  • Adults aged 55-80 years
  • 30 pack-year smoking history (For example: a pack a day for 30 years, 2 packs a day for 15 years)
  • Current smokers
  • Smokers who quit within the past 15 years

These are based on two major studies: The US National Lung Screening Trial (NLST, 2011) and Dutch-Belgian NELSON Trial (2020). The former compared Low Dose CT (LDCT) with chest x-ray (CXR) in lung cancer screening and the latter compared LDCT with no screening. Both trials recruited heavy smokers and LDCT detected more lung cancers at earlier stages. The NLST showed a 20% reduction in lung cancer mortality with LDCT screenings. The NELSON trial demonstrated reduction in lung cancer mortality with LDCT screening both among men (by 24%) and among women (by 33%).

K-LUCAS (2019) is the first Asian population-based, nationwide, multi-centre prospective lung cancer screening trial in South Korea. The results were promising as the proportion of early-stage lung cancer detection was three times higher in K-LUCAS than early-stage lung cancer cases in the national cancer registry. Lung cancer incidence in never-smokers has been increasing rapidly in Korea. However, the screening has not been extended to this group.

TALENT (2021) a national lung cancer screening study conducted in Taiwan uncovered the presence of lung cancer in 2.6% of the study population, exceeding the 1.1% and 0.9% lung cancer detection rates documented in NLST and NELSON respectively. This study was conducted in high risk never-smokers as opposed to heavy smokers in the previous two studies. Lung cancer is the leading cause of cancer -related mortality in Taiwan and 53% of these deaths occurred among never-smokers. The study involved individuals aged 55-75, normal chest x-ray and any of the following high-risk features: family history of lung cancer, environmental smoking exposure, history of chronic lung disease like tuberculosis or chronic obstructive pulmonary disease, cooking without ventilation. 73.8% of the study population were women. 96.5% of the patients were diagnosed with stage 0 or 1 disease, providing opportunity for curative resection. All lung cancer identified except for one were adenocarcinomas. The highest risk factor among these never-smokers was family history of lung cancer and the more first-degree relatives with lung cancer, the higher the likelihood of detection. LDCT lung cancer screening for never-smokers with high risk may be feasible but long-term data are needed to determine whether screening these individuals leads to lower lung cancer mortality.
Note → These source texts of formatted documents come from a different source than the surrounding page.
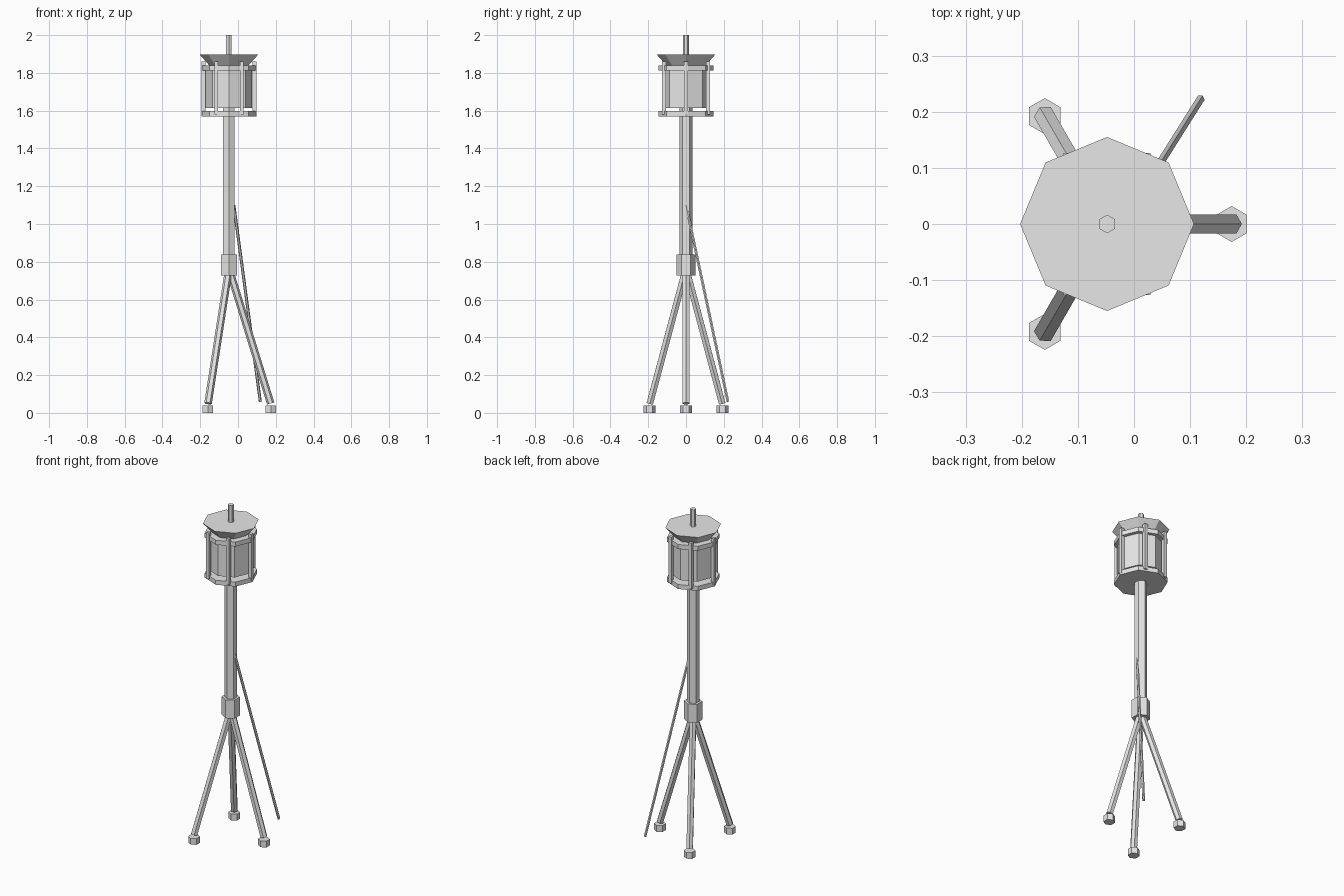
import bpy, math
from mathutils import Vector

if "Cube" in bpy.data.objects:
    bpy.data.objects.remove(bpy.data.objects["Cube"])

CX = -0.048  # x of the mast axis

grey = bpy.data.materials.new("light_grey")
grey.diffuse_color = (0.8, 0.8, 0.8, 1)
grey.use_nodes = True
grey.node_tree.nodes["Principled BSDF"].inputs["Base Color"].default_value = grey.diffuse_color


def finish(name):
    ob = bpy.context.object
    ob.name = name
    ob.data.materials.append(grey)
    return ob


def prism(name, sides, r_low, r_top, z0, z1, x=CX, y=0.0, turn=0.0):
    """Upright prism or frustum; turn = angle of its first corner."""
    bpy.ops.mesh.primitive_cone_add(
        vertices=sides, radius1=r_low, radius2=r_top, depth=z1 - z0,
        location=(x, y, (z0 + z1) / 2), rotation=(0, 0, turn))
    return finish(name)


def rod(name, a, b, r, sides=6):
    """Straight bar between two points, one edge facing up."""
    a, b = Vector(a), Vector(b)
    d = b - a
    bpy.ops.mesh.primitive_cylinder_add(
        vertices=sides, radius=r, depth=d.length, location=(a + b) / 2)
    ob = finish(name)
    ob.rotation_euler = d.to_track_quat('Z', 'Y').to_euler()
    return ob


# Mast, collar and tip
prism("mast", 6, 0.035, 0.035, 0.80, 1.62)
prism("collar", 6, 0.05, 0.05, 0.727, 0.838)
prism("tip", 6, 0.0165, 0.0165, 1.86, 2.0)

# Lantern head
prism("lower_plate", 8, 0.145, 0.145, 1.57, 1.597)
prism("drum", 8, 0.123, 0.123, 1.615, 1.82)
prism("upper_plate", 8, 0.145, 0.145, 1.812, 1.839)
prism("flared_cap", 8, 0.10, 0.155, 1.835, 1.897)

# Cage posts
for i in range(6):
    a = math.radians(60 * i)
    bpy.ops.mesh.primitive_cube_add(
        size=1, location=(CX + 0.135 * math.cos(a), 0.135 * math.sin(a), 1.72))
    finish(f"cage_post_{i + 1}").scale = (0.02, 0.02, 0.28)

# Tripod legs and feet
for i in range(3):
    a = math.radians(120 * i)
    c, s = math.cos(a), math.sin(a)
    rod(f"leg_{i + 1}", (CX, 0, 0.765), (CX + 0.221 * c, 0.221 * s, 0.05), 0.02)
    prism(f"foot_{i + 1}", 6, 0.032, 0.032, 0.0, 0.038,
          CX + 0.222 * c, 0.222 * s)

# Slanting stay
rod("stay", (-0.022, 0, 1.1), (0.118, 0.222, 0.06), 0.008)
In Singapore, there is also a higher proportion of non-smokers diagnosed with lung cancer 47% compared to the West (10%). In addition, there is also greater incidence of adenocarcinoma, 77.6% in Singapore compared to 38.5% in US particularly in women. This represents a distinct disease in Asia. The genomic profile, the carcinogenesis and pattern of progression seem different. Screening in this group is not established. Should we use the TALENT criteria? Screening in the meantime should be individualised. The younger age group should not be excluded if they have any risk factor.

False positive is a concern in screening. They tend to lead to further tests and procedures potentially causing more anxiety and increasing costs. This is in addition to the risk of radiation. Please consult your lung specialist for a discussion on the risks and benefits of screening.

Lifestyle and behavioural factors such as obesity, physical inactivity and smoking increases an individual’s risk of developing cancer. As such, it is important to encourage healthy behaviour to minimise the impact of these risk factors. Do your best to avoid these preventable factors.